Line by line, the data below should be set down unchanged, with images excluded.

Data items
----------------------------------------

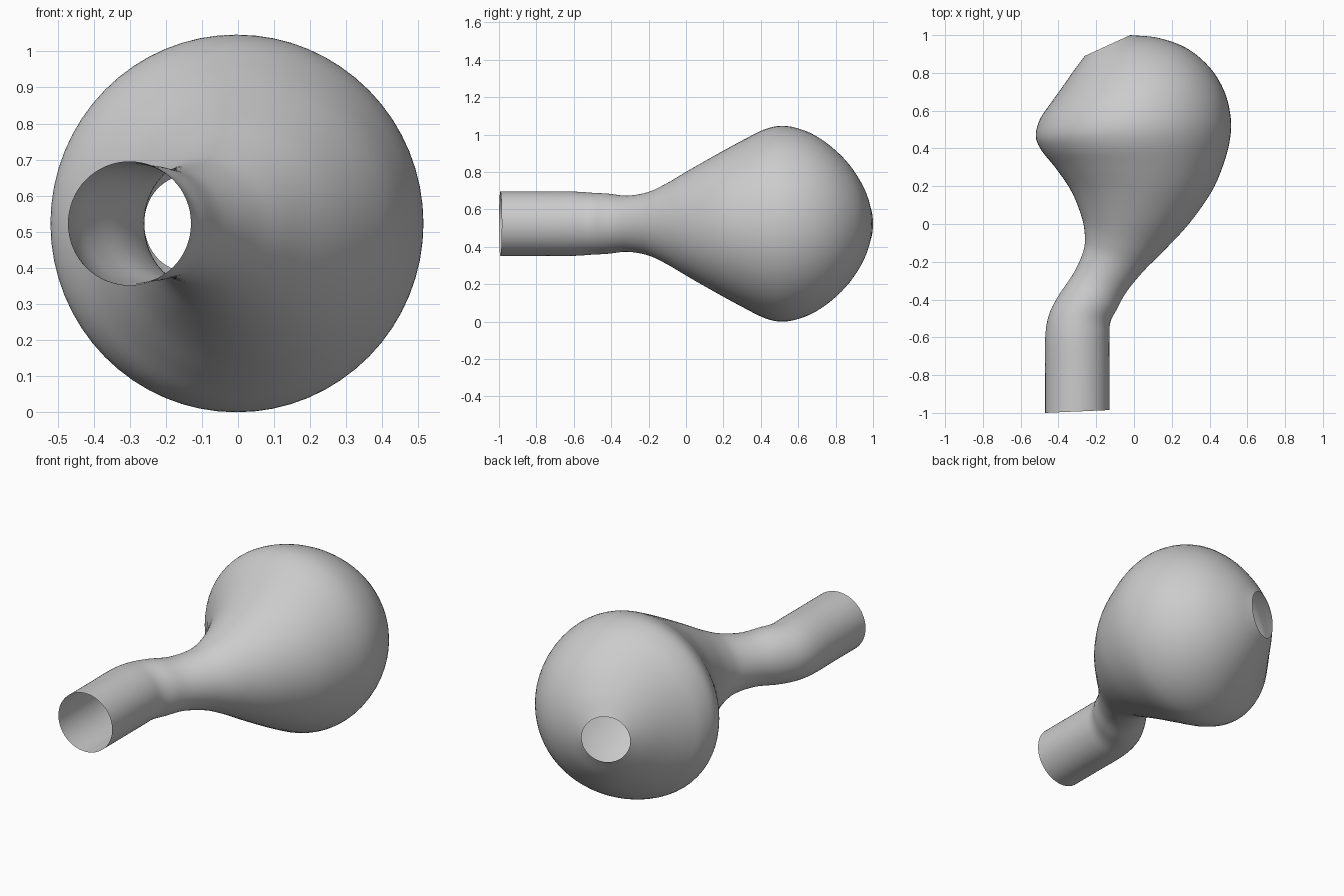
import bpy
import math
from mathutils import Vector

if "Cube" in bpy.data.objects:
    bpy.data.objects.remove(bpy.data.objects["Cube"])

AXIS_HEIGHT = 0.523
SIDES = 64
STEPS = 5

# Left-edge and right-edge points (x, y) of each cross-section, mouth to bulb opening
SECTIONS = [
    (-.47, -1.0, -.13, -.985), (-.47, -.8, -.13, -.8), (-.47, -.6, -.13, -.6),
    (-.45, -.48, -.125, -.52), (-.40, -.38, -.09, -.45), (-.32, -.26, -.04, -.36),
    (-.27, -.15, .05, -.25), (-.26, -.07, .15, -.15), (-.275, .03, .29, .0),
    (-.33, .17, .41, .17), (-.41, .29, .475, .32), (-.49, .39, .51, .46),
    (-.52, .465, .51, .58), (-.50, .55, .475, .71), (-.455, .62, .40, .83),
    (-.39, .71, .28, .93), (-.32, .81, .13, .985), (-.26, .89, -.02, 1.0),
]


def smooth_sections(rows, steps):
    """Catmull-Rom interpolation between the cross-sections."""
    pts = [Vector(r) for r in rows]
    pts = [2 * pts[0] - pts[1]] + pts + [2 * pts[-1] - pts[-2]]
    out = []
    for a, b, c, d in zip(pts, pts[1:], pts[2:], pts[3:]):
        for k in range(steps):
            t = k / steps
            out.append(b + 0.5 * t * (c - a + t * (2 * a - 5 * b + 4 * c - d
                                                  + t * (3 * (b - c) + d - a))))
    return out + [pts[-2]]


def add_tube(name, rows, material):
    """Open round shell lofted through the cross-sections."""
    verts = []
    for lx, ly, rx, ry in rows:
        centre = Vector(((lx + rx) / 2, (ly + ry) / 2, AXIS_HEIGHT))
        across = Vector(((rx - lx) / 2, (ry - ly) / 2, 0))
        up = Vector((0, 0, across.length * 1.01))
        for s in range(SIDES):
            a = math.tau * s / SIDES
            verts.append(centre + across * math.cos(a) + up * math.sin(a))
    faces = []
    for i in range(len(rows) - 1):
        for s in range(SIDES):
            n = (s + 1) % SIDES
            lo, hi = i * SIDES, (i + 1) * SIDES
            faces.append((lo + s, hi + s, hi + n, lo + n))
    mesh = bpy.data.meshes.new(name)
    mesh.from_pydata(verts, [], faces)
    mesh.materials.append(material)
    mesh.shade_smooth()
    obj = bpy.data.objects.new(name, mesh)
    bpy.context.collection.objects.link(obj)
    return obj


# Single plain grey
grey = bpy.data.materials.new("light_grey")
grey.use_nodes = True
grey.diffuse_color = (0.6, 0.6, 0.6, 1)
grey.node_tree.nodes["Principled BSDF"].inputs["Base Color"].default_value = (0.6, 0.6, 0.6, 1)

# Bent neck flowing into the hollow bulb, open at both ends
add_tube("bulb_with_bent_neck", smooth_sections(SECTIONS, STEPS), grey)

----------------------------------------

## Reply:
import bpy
import math
from mathutils import Vector

if "Cube" in bpy.data.objects:
    bpy.data.objects.remove(bpy.data.objects["Cube"])

AXIS_HEIGHT = 0.523
SIDES = 64
STEPS = 5

# Left-edge and right-edge points (x, y) of each cross-section, mouth to bulb opening
SECTIONS = [
    (-.47, -1.0, -.13, -.985), (-.47, -.8, -.13, -.8), (-.47, -.6, -.13, -.6),
    (-.45, -.48, -.125, -.52), (-.40, -.38, -.09, -.45), (-.32, -.26, -.04, -.36),
    (-.27, -.15, .05, -.25), (-.26, -.07, .15, -.15), (-.275, .03, .29, .0),
    (-.33, .17, .41, .17), (-.41, .29, .475, .32), (-.49, .39, .51, .46),
    (-.52, .465, .51, .58), (-.50, .55, .475, .71), (-.455, .62, .40, .83),
    (-.39, .71, .28, .93), (-.32, .81, .13, .985), (-.26, .89, -.02, 1.0),
]


def smooth_sections(rows, steps):
    """Catmull-Rom interpolation between the cross-sections."""
    pts = [Vector(r) for r in rows]
    pts = [2 * pts[0] - pts[1]] + pts + [2 * pts[-1] - pts[-2]]
    out = []
    for a, b, c, d in zip(pts, pts[1:], pts[2:], pts[3:]):
        for k in range(steps):
            t = k / steps
            out.append(b + 0.5 * t * (c - a + t * (2 * a - 5 * b + 4 * c - d
                                                  + t * (3 * (b - c) + d - a))))
    return out + [pts[-2]]


def add_tube(name, rows, material):
    """Open round shell lofted through the cross-sections."""
    verts = []
    for lx, ly, rx, ry in rows:
        centre = Vector(((lx + rx) / 2, (ly + ry) / 2, AXIS_HEIGHT))
        across = Vector(((rx - lx) / 2, (ry - ly) / 2, 0))
        up = Vector((0, 0, across.length * 1.01))
        for s in range(SIDES):
            a = math.tau * s / SIDES
            verts.append(centre + across * math.cos(a) + up * math.sin(a))
    faces = []
    for i in range(len(rows) - 1):
        for s in range(SIDES):
            n = (s + 1) % SIDES
            lo, hi = i * SIDES, (i + 1) * SIDES
            faces.append((lo + s, hi + s, hi + n, lo + n))
    mesh = bpy.data.meshes.new(name)
    mesh.from_pydata(verts, [], faces)
    mesh.materials.append(material)
    mesh.shade_smooth()
    obj = bpy.data.objects.new(name, mesh)
    bpy.context.collection.objects.link(obj)
    return obj


# Single plain grey
grey = bpy.data.materials.new("light_grey")
grey.use_nodes = True
grey.diffuse_color = (0.6, 0.6, 0.6, 1)
grey.node_tree.nodes["Principled BSDF"].inputs["Base Color"].default_value = (0.6, 0.6, 0.6, 1)

# Bent neck flowing into the hollow bulb, open at both ends
add_tube("bulb_with_bent_neck", smooth_sections(SECTIONS, STEPS), grey)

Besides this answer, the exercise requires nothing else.